PROVIDED INFORMATION

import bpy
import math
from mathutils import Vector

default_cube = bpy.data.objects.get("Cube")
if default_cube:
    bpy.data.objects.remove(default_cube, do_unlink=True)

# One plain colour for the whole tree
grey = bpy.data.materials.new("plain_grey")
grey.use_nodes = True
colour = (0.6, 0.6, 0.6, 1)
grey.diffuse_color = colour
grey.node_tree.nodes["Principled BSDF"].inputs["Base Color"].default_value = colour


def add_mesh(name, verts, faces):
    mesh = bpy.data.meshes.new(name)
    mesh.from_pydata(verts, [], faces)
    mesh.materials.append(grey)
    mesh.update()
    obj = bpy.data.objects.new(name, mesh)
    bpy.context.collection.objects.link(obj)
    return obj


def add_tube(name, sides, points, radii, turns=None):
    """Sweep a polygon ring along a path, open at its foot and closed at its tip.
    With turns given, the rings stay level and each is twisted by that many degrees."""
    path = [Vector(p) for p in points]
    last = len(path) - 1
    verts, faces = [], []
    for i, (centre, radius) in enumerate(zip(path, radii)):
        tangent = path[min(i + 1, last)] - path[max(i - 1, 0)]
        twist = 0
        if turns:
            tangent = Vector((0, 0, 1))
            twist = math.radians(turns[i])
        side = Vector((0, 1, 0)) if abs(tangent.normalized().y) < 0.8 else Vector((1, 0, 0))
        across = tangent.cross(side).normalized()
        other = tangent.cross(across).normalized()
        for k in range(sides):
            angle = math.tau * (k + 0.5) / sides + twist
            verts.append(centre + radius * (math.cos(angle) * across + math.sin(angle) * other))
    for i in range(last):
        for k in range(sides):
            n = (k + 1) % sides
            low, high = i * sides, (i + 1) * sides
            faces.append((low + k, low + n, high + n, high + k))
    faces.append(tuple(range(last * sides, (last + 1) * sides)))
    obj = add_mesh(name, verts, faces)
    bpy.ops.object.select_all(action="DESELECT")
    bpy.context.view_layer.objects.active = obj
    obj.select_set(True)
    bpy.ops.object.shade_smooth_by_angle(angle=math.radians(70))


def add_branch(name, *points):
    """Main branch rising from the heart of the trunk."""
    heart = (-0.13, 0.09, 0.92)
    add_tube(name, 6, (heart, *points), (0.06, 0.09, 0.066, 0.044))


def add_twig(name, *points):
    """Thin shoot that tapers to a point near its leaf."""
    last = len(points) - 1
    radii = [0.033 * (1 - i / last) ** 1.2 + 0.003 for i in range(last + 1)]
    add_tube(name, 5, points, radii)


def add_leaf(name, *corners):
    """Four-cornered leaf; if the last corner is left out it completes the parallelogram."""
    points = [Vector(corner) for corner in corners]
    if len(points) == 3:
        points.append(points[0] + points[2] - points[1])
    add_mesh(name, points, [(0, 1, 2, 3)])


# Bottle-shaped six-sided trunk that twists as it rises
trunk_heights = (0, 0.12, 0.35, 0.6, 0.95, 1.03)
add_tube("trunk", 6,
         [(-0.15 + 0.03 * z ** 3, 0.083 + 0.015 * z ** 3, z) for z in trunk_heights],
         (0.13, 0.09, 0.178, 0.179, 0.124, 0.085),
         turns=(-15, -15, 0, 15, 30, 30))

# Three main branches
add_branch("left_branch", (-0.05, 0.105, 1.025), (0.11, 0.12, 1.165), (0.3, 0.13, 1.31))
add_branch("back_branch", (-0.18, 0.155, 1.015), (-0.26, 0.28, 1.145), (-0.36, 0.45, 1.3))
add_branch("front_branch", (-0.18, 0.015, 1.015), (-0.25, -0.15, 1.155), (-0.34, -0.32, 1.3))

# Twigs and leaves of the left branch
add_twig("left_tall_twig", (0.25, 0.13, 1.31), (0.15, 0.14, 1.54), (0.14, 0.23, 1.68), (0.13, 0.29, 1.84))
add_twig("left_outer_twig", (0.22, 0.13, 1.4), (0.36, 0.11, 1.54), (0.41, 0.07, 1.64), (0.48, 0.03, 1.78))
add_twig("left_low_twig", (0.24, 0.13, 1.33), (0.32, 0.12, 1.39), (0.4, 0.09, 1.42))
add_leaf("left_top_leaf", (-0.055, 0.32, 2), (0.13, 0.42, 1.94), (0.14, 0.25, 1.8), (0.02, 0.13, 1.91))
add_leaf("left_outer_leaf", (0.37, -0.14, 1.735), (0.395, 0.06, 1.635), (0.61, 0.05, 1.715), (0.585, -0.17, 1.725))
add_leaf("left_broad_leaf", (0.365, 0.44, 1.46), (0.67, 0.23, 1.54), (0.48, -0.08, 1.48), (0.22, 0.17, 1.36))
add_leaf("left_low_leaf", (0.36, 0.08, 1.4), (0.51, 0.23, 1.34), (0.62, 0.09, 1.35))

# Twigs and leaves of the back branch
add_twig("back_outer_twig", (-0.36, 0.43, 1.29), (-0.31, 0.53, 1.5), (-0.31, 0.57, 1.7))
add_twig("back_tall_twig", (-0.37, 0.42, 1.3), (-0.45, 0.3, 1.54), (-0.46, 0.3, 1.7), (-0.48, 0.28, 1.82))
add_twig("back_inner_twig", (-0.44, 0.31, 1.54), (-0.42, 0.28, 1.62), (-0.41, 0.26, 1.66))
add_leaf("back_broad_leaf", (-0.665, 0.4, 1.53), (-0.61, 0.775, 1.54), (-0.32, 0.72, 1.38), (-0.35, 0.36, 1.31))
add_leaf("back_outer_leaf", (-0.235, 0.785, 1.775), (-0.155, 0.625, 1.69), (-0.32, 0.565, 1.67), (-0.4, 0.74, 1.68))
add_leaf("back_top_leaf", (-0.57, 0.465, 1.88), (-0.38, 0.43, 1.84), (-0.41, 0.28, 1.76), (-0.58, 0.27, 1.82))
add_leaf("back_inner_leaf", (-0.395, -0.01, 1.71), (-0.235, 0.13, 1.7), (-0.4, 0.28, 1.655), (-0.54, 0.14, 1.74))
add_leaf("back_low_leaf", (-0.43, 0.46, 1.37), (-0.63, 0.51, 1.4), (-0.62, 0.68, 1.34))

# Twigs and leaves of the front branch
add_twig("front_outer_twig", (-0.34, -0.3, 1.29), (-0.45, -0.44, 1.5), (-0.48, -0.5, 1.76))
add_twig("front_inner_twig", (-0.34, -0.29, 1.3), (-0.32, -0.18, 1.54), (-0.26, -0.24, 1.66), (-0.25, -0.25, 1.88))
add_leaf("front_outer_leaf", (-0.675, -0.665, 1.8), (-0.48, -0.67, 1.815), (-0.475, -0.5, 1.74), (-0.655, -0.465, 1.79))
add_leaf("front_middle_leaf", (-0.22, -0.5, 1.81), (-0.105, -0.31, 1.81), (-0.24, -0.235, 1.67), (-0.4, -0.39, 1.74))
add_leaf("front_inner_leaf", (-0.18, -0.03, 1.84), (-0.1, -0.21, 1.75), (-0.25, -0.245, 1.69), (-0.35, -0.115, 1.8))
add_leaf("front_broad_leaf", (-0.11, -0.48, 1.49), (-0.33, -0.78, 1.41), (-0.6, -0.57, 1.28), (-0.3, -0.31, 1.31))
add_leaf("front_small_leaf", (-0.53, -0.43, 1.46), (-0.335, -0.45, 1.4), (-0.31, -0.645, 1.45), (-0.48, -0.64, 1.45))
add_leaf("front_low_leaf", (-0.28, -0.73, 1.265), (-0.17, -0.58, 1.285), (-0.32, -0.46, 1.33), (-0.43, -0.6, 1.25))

YOUR ASSIGNMENT
Among the entries above, which lines include "colour"? List them all.

ANSWER
# One plain colour for the whole tree
colour = (0.6, 0.6, 0.6, 1)
grey.diffuse_color = colour
grey.node_tree.nodes["Principled BSDF"].inputs["Base Color"].default_value = colour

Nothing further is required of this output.